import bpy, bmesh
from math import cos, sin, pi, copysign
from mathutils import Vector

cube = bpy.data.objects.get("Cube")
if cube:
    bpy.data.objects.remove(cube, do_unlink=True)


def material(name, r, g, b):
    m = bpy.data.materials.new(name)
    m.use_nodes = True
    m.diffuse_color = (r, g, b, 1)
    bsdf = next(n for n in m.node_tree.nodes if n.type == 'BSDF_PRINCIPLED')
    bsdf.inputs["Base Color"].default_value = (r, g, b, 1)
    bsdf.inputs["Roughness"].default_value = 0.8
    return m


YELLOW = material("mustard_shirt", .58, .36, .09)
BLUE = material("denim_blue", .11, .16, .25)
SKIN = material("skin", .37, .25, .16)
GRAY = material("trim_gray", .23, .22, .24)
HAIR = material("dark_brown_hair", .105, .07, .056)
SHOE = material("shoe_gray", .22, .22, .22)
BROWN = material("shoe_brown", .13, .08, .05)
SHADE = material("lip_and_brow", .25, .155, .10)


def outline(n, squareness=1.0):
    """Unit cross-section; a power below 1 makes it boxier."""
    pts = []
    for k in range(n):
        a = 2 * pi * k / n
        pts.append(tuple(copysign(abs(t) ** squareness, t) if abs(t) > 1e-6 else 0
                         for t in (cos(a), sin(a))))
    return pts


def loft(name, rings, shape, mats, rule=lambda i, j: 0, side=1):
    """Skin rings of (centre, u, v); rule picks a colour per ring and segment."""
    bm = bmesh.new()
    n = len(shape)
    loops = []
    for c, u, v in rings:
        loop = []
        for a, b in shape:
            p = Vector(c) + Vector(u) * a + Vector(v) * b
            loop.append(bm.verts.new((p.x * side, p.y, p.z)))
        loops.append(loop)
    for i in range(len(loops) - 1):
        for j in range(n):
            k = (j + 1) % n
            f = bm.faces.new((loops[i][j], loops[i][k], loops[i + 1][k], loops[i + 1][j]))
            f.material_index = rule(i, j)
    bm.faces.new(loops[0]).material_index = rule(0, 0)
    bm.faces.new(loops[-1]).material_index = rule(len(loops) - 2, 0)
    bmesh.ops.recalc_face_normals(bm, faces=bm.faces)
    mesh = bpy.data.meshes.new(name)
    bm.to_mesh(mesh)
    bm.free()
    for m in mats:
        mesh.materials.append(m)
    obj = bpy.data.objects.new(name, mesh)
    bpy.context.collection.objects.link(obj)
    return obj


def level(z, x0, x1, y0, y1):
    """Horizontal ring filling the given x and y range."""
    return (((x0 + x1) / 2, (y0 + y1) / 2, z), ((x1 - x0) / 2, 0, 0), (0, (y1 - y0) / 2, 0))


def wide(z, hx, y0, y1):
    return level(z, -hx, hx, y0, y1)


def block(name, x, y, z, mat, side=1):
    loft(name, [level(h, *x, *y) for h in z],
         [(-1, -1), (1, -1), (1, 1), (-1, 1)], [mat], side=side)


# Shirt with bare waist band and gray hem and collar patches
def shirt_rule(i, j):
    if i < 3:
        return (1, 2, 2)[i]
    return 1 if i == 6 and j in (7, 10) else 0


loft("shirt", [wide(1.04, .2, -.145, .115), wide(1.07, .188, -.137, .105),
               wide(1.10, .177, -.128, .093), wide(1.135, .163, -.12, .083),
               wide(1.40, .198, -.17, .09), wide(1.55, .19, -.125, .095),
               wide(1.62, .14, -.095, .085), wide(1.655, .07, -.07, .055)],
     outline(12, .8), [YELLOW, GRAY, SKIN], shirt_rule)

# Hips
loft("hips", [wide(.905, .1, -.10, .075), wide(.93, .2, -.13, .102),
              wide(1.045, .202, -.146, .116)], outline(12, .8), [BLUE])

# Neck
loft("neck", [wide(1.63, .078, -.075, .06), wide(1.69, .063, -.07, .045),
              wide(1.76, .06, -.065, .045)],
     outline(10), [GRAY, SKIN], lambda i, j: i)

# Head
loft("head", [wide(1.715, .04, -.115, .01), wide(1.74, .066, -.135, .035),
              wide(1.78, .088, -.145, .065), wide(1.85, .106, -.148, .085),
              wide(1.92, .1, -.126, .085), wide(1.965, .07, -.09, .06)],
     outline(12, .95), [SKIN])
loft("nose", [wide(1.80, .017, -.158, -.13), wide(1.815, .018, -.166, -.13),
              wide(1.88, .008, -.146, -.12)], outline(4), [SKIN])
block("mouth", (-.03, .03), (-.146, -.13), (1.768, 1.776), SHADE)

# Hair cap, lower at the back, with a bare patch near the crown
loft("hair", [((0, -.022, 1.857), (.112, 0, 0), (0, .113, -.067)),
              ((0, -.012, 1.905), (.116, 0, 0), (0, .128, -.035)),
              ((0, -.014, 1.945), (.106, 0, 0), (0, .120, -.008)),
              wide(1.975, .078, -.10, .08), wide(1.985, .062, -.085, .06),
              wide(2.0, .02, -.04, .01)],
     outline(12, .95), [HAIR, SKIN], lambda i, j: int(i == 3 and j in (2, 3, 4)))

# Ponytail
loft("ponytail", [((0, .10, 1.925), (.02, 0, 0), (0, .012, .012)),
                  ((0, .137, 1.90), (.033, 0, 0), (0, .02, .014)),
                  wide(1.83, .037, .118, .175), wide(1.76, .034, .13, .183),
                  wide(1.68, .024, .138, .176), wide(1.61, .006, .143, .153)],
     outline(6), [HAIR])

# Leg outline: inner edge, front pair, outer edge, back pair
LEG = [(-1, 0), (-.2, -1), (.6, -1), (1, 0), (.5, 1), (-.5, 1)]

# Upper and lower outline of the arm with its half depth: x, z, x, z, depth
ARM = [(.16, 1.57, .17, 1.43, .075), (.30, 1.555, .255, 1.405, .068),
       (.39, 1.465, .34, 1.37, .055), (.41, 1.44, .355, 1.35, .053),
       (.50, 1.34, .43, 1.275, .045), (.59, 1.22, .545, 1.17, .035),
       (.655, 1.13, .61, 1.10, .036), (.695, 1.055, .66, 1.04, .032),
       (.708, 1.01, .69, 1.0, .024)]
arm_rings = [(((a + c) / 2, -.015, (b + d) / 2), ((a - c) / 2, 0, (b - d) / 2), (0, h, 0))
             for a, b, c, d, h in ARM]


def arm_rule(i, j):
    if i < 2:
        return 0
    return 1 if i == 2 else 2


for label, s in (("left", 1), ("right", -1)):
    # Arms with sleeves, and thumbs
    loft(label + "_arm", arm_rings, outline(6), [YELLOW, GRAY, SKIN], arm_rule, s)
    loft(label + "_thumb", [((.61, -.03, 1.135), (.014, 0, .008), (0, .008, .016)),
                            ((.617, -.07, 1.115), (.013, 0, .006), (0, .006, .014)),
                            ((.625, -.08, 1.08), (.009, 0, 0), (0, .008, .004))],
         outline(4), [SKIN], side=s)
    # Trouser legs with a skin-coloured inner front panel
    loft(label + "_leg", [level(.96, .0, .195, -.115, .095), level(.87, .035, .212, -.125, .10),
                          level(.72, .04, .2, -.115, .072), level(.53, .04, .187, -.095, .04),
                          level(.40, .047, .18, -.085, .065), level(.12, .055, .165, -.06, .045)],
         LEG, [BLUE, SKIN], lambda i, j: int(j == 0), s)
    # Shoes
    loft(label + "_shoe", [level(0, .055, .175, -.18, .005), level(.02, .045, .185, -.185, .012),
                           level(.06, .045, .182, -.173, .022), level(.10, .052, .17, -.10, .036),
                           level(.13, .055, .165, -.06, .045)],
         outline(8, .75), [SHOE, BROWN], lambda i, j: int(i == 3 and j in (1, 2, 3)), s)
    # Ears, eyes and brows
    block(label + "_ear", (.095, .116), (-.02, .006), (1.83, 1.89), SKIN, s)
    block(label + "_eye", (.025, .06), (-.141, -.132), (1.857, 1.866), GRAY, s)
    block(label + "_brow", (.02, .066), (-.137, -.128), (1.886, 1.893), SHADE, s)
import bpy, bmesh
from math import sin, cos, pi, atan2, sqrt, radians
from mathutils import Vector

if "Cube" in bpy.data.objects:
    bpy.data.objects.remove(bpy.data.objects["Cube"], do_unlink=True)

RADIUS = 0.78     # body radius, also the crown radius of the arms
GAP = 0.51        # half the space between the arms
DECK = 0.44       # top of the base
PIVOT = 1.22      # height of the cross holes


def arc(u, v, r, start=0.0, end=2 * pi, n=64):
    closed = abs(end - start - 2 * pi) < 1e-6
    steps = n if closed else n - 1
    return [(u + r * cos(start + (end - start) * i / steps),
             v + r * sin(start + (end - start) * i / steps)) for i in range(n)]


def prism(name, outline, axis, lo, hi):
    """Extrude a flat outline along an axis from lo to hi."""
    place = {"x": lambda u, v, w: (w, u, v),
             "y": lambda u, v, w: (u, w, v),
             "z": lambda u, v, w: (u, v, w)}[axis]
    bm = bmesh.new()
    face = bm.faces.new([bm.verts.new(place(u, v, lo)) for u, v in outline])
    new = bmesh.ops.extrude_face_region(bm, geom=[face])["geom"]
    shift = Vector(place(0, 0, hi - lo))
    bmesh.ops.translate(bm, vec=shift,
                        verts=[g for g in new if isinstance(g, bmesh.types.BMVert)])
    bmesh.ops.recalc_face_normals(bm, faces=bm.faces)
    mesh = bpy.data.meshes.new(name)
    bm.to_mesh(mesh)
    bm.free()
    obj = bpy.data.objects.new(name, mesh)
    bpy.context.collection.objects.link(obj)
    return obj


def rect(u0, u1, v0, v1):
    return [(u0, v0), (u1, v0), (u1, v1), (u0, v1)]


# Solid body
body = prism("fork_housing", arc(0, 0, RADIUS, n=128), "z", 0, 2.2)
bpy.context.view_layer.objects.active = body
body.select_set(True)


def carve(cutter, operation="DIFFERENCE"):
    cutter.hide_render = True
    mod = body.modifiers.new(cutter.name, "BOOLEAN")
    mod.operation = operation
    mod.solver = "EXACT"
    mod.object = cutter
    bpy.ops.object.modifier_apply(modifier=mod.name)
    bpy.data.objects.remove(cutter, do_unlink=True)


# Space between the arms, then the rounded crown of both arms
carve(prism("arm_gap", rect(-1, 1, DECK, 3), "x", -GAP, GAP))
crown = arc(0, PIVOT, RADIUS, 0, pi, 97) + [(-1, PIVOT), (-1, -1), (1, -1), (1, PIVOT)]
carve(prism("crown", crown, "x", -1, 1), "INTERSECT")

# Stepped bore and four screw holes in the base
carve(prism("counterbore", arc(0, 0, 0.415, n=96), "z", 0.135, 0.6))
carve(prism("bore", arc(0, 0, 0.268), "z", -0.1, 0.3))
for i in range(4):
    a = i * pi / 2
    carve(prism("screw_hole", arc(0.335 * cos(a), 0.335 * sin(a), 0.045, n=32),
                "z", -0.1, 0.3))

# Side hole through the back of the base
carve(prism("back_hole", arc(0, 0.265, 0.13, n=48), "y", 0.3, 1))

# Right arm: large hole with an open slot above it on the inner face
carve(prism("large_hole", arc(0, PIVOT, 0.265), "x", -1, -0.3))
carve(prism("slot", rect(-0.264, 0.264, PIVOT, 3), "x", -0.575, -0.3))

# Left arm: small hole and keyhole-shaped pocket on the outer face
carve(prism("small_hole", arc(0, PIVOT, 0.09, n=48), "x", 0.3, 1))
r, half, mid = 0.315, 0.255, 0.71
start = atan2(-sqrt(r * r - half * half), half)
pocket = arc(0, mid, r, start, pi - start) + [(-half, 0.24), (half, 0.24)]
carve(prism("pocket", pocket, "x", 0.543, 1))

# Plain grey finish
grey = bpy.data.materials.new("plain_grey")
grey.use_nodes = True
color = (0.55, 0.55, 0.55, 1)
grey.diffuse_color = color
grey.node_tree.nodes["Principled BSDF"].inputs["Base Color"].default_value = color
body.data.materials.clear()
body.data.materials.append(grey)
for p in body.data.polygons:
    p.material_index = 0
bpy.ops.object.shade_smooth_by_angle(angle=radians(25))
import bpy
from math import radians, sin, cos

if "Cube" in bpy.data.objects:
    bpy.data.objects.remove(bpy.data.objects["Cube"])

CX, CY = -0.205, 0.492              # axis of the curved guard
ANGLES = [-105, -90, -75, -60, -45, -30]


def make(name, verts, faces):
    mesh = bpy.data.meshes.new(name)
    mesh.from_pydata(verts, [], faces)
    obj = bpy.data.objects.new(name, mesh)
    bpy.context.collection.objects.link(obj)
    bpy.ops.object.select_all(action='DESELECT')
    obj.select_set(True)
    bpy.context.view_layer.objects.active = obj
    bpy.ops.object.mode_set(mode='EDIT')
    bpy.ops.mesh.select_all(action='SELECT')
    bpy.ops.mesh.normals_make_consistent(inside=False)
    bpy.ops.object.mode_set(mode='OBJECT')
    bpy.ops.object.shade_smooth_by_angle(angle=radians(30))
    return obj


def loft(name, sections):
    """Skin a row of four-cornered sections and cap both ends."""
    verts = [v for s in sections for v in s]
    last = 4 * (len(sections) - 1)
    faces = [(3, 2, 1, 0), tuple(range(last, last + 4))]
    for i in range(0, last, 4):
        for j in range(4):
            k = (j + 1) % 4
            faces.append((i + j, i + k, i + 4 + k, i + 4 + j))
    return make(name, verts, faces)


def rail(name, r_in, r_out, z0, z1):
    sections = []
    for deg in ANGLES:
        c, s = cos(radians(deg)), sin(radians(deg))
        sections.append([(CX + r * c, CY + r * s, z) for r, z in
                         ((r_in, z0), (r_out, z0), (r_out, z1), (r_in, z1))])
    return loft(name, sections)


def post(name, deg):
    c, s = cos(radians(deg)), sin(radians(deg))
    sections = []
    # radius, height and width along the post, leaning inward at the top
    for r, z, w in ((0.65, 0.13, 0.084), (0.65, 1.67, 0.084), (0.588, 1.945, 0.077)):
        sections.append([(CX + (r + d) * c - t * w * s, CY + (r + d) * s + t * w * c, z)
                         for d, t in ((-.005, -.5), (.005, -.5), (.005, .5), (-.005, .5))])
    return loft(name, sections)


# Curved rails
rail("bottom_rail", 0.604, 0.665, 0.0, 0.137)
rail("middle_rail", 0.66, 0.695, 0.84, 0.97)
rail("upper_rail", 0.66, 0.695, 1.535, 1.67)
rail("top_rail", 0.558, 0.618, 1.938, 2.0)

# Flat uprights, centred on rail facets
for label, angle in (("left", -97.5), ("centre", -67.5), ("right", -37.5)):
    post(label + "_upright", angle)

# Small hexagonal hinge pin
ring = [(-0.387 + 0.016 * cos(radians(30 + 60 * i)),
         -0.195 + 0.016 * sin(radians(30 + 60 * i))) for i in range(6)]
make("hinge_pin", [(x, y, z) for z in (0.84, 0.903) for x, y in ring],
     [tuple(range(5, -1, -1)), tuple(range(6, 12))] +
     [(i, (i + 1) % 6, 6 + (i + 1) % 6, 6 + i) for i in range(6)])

◆ Try it
Among the entries, find every line holding "PIVOT" and return it.

◆ Solution
PIVOT = 1.22      # height of the cross holes
crown = arc(0, PIVOT, RADIUS, 0, pi, 97) + [(-1, PIVOT), (-1, -1), (1, -1), (1, PIVOT)]
carve(prism("large_hole", arc(0, PIVOT, 0.265), "x", -1, -0.3))
carve(prism("slot", rect(-0.264, 0.264, PIVOT, 3), "x", -0.575, -0.3))
carve(prism("small_hole", arc(0, PIVOT, 0.09, n=48), "x", 0.3, 1))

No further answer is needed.